Yet another Canadian holiday is approaching. Victoria Day. To my American friends, this means absolutely nothing. To me, it means marginally more. As in, I know it’s a Canadian holiday, and Husband isn’t working on Monday.
So, in an effort to educate myself and those stateside, I “googled” Queen Victoria’s name and the holiday. I can now provide you with 23 facts* that the Internet says you should know about Queen Victoria and the celebration of Victoria Day.
- Victoria was born on May 24, 1819.
- Victoria Day is celebrated on the last Monday before or on May 25.
- Victoria was named Alexandrina, after Emperor Alexander I of Russia, and Victoria after her mother.
- She was her father’s only legitimate child. He died eight months after she was born.
- Victoria Day celebrates both Queen Victoria’s birthday and the current reigning Canadian sovereign’s official birthday.
- Victoria’s childhood sucked. She grew up under “the Kensington System,” which was designed by her mom and her mom’s supposed lover. Victoria was isolated and strictly monitored with her every action recorded. She was never allowed to be apart from her mother, tutor or governess. It’s no wonder she evicted her mother from the palace after marrying.
- Victoria Day (informally) marks the beginning of summer. Which is ironic because summer is still a month away.
- Victoria became queen on June 20, 1837, at age 18, following the death of her uncle, King William IV.
- Victoria Day was first observed in Ontario in 1845.
- Victoria’s reign as queen lasted 63 years and 7 months, which is a REALLY long time, and longer than that of any British monarch before or since.
- Victoria Day has also been known as the Queen’s Birthday, Empire Day and Commonwealth Day.
- Victoria married her first cousin, Prince Albert of Saxe-Coburg and Gotha. No doubt they would’ve lived happily ever after in Kentucky.
- Victoria did the proposing. Props to her!

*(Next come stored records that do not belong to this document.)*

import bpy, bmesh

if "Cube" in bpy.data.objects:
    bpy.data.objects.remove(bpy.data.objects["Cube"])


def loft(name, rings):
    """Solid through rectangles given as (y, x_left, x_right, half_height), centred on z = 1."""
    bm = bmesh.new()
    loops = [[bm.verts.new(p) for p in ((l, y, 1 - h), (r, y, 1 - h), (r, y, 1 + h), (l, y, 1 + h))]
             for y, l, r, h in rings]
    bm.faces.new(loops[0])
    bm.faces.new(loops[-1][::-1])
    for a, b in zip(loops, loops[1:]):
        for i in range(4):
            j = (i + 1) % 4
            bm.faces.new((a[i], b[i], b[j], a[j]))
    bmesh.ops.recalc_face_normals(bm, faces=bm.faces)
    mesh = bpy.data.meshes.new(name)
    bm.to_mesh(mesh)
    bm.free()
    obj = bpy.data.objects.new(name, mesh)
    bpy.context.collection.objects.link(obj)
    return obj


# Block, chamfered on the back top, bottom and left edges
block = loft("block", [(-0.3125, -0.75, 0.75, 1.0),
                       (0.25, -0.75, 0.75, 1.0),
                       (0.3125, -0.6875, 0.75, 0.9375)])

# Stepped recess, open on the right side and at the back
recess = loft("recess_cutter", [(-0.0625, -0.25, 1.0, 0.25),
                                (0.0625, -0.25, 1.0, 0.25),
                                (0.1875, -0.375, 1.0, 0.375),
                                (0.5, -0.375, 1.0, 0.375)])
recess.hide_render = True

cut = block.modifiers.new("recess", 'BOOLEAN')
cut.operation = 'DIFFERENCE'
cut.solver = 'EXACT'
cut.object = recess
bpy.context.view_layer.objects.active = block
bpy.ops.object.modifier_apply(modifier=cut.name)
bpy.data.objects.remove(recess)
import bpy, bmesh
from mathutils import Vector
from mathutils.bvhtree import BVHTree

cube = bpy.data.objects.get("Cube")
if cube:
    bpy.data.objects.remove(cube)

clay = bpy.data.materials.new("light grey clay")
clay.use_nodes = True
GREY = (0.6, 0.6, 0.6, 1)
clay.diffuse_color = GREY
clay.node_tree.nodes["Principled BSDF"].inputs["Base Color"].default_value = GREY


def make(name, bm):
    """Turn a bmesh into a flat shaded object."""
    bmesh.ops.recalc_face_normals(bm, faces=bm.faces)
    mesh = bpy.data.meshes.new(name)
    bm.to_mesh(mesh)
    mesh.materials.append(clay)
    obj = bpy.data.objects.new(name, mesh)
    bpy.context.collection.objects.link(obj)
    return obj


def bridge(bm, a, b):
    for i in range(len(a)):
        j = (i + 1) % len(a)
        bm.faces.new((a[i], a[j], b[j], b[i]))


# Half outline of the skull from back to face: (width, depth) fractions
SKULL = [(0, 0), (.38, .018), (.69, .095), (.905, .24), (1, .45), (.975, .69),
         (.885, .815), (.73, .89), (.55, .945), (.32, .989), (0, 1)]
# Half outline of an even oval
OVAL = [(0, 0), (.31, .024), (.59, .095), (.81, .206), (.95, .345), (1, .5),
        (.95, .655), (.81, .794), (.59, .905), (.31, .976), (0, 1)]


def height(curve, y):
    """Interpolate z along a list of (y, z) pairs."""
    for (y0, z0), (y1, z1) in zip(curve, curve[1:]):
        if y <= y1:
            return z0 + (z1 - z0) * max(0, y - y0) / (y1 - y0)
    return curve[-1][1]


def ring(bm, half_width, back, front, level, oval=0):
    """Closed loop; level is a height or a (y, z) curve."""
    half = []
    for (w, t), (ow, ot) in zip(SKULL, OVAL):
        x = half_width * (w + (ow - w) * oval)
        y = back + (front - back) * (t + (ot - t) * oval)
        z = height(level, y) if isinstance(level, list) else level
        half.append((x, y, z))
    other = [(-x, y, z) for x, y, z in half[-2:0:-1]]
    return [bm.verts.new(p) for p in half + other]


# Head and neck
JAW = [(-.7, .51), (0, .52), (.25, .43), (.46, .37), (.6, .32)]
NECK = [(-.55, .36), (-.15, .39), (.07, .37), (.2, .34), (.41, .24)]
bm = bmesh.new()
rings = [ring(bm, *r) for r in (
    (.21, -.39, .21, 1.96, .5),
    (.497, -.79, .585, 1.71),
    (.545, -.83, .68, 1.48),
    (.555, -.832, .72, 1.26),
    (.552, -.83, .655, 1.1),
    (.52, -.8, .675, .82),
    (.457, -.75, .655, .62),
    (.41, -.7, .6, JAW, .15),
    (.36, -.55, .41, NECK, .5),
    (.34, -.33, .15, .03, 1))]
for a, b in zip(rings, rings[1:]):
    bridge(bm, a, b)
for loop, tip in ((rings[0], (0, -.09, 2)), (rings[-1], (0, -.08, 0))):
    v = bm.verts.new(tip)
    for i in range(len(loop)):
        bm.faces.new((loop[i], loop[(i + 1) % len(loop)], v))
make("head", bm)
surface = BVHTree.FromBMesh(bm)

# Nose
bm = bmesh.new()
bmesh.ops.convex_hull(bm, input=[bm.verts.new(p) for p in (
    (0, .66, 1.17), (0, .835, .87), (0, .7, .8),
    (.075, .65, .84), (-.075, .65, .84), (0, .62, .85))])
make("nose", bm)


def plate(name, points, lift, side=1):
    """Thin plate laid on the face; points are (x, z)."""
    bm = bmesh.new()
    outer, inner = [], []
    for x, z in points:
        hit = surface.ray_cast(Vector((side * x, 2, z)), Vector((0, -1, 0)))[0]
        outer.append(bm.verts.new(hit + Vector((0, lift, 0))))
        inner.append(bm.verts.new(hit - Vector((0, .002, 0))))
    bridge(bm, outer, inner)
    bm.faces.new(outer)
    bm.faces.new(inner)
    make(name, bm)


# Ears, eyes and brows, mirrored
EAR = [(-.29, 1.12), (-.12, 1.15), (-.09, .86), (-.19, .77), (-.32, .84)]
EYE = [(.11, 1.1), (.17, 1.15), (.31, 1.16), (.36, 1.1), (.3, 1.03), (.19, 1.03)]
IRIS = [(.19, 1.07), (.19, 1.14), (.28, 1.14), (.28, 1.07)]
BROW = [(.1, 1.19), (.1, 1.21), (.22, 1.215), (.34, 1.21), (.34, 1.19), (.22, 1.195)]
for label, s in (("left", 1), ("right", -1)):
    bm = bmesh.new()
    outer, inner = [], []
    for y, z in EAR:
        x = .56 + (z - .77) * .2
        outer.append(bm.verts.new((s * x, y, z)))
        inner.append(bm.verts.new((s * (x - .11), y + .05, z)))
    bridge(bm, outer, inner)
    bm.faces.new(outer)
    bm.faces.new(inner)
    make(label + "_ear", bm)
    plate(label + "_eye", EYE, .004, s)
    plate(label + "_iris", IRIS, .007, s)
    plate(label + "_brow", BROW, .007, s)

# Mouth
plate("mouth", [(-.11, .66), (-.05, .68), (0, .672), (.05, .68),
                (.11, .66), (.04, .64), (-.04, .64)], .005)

She and her husband wed on February 10, 1840.
- Victoria Day is not strictly Canadian and is also celebrated in some parts of Scotland.
- Victoria and Albert had 9 children and, gulp, 42 grandchildren.
- Victoria’s name lends itself to the “the Victorian era” and refers to the period of industrial, cultural, political, scientific and military progress within the United Kingdom.
- Victoria evaded, like, seven assassination attempts.
- Curiously, Victoria is also credited with the phrase “Victorian morality.” Her mom was annoyed by all infidelity and out-of-wedlock scandals related to her brothers-in-law and taught her daughter that she must avoid any hint of sexual impropriety. Good for Victoria for marrying before producing 9 children. It would appear that her mother never considered her own actions when instructing her daughter.
- Following her husband’s death in 1861, Victoria lived in a perpetual state of mourning, wearing only black.
- Victoria died in January 1901 from a cerebral haemorrhage (spelled correctly). She was 81. That means she wore black for 40 years.
- Victoria was a haemophiliac (which definitely doesn’t look right but is). Suggestions have been made that her true father was someone else. She is the first known carrier of haemophilia in the royal line which suggests a spontaneous mutation of the disease or illegitimacy. Sheesh. Tough crowd, those critics!
- Victoria was known as “the grandmother of Europe” because of her hand in arranging her children’s and grandchildren’s marriages. Curiously, three of the main monarchs with countries involved in World War I were either grandchildren of Victoria’s or married to a grandchild of hers. Eight of Victoria’s nine children married members of European royal families, while the other married a future Governor-General of Canada.
- Canadians like Victoria Day because it’s another holiday, and who doesn’t like holidays?
There you have it. A quick tutorial on all-things Queen Victoria and Victoria Day. Of course, I left out most of the details related to the actual monarchy. Who wants to know about such dull things? You may want to pull out a history book or a biography to find out more about that. Or maybe do some more “googling” of your own. In any case, I now feel more equipped to fully enjoy Monday’s festivities, whatever they may be.
Happy birthday, Vicky! And Queen Elizabeth! And, Happy Victoria Day to all! All you Canadians (and some Scots), that is.
*May or may not be true depending upon how much faith you have in a Google search to produce reliable sources.